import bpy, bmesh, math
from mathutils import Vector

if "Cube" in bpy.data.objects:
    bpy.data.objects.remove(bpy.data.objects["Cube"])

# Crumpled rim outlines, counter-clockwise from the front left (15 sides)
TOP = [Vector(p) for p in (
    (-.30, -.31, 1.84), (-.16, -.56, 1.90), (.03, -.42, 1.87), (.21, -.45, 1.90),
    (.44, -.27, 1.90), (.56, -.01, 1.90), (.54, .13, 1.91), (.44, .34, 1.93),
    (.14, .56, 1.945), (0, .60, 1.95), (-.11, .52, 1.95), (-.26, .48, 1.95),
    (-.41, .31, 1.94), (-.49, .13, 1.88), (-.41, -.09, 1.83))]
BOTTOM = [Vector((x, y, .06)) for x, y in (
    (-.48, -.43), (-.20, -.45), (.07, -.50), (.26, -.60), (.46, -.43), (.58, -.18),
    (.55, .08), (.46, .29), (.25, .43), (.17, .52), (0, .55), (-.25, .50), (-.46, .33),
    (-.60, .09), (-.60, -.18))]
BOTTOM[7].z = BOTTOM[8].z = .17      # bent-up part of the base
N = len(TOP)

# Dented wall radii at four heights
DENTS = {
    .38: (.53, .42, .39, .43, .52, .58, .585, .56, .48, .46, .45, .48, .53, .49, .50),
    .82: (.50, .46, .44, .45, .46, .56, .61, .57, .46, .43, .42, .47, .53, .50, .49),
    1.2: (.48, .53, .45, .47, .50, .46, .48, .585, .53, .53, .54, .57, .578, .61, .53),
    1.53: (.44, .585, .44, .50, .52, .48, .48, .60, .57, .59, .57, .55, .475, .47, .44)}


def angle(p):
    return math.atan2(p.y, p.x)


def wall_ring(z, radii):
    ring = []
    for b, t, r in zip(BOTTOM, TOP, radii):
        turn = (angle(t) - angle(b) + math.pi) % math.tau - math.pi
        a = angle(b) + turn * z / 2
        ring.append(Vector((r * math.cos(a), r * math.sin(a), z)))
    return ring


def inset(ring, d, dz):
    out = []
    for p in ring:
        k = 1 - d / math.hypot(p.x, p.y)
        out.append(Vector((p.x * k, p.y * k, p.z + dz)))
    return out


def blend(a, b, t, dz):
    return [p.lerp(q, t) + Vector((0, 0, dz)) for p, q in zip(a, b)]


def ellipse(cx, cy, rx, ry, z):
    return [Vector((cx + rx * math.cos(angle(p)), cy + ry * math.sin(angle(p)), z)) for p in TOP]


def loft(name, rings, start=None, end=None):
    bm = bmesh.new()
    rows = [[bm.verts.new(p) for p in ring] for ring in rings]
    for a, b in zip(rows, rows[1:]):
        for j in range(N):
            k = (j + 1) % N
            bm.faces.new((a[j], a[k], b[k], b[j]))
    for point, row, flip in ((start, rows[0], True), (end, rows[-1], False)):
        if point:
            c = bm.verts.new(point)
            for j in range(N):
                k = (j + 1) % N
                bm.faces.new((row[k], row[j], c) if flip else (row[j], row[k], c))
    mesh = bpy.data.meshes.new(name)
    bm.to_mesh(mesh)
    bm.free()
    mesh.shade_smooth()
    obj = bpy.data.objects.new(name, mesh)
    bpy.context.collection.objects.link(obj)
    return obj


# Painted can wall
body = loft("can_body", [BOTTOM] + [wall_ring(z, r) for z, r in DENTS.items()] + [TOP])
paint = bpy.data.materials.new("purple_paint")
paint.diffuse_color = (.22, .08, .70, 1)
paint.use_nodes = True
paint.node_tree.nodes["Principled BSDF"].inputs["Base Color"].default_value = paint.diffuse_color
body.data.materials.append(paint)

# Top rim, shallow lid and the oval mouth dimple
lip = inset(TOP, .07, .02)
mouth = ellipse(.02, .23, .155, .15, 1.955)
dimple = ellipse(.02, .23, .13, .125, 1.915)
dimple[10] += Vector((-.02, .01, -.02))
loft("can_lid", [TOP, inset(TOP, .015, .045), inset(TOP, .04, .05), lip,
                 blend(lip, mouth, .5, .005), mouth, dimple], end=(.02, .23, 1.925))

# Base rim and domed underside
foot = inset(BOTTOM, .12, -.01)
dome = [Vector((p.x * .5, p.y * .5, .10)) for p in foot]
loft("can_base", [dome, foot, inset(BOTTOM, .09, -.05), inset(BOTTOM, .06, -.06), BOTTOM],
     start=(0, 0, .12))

═══

[WHAT NEEDS TO BE DONE] What is needed is every line of the records above that contains the word "radii".

[ANSWER SECTION]
# Dented wall radii at four heights
def wall_ring(z, radii):
    for b, t, r in zip(BOTTOM, TOP, radii):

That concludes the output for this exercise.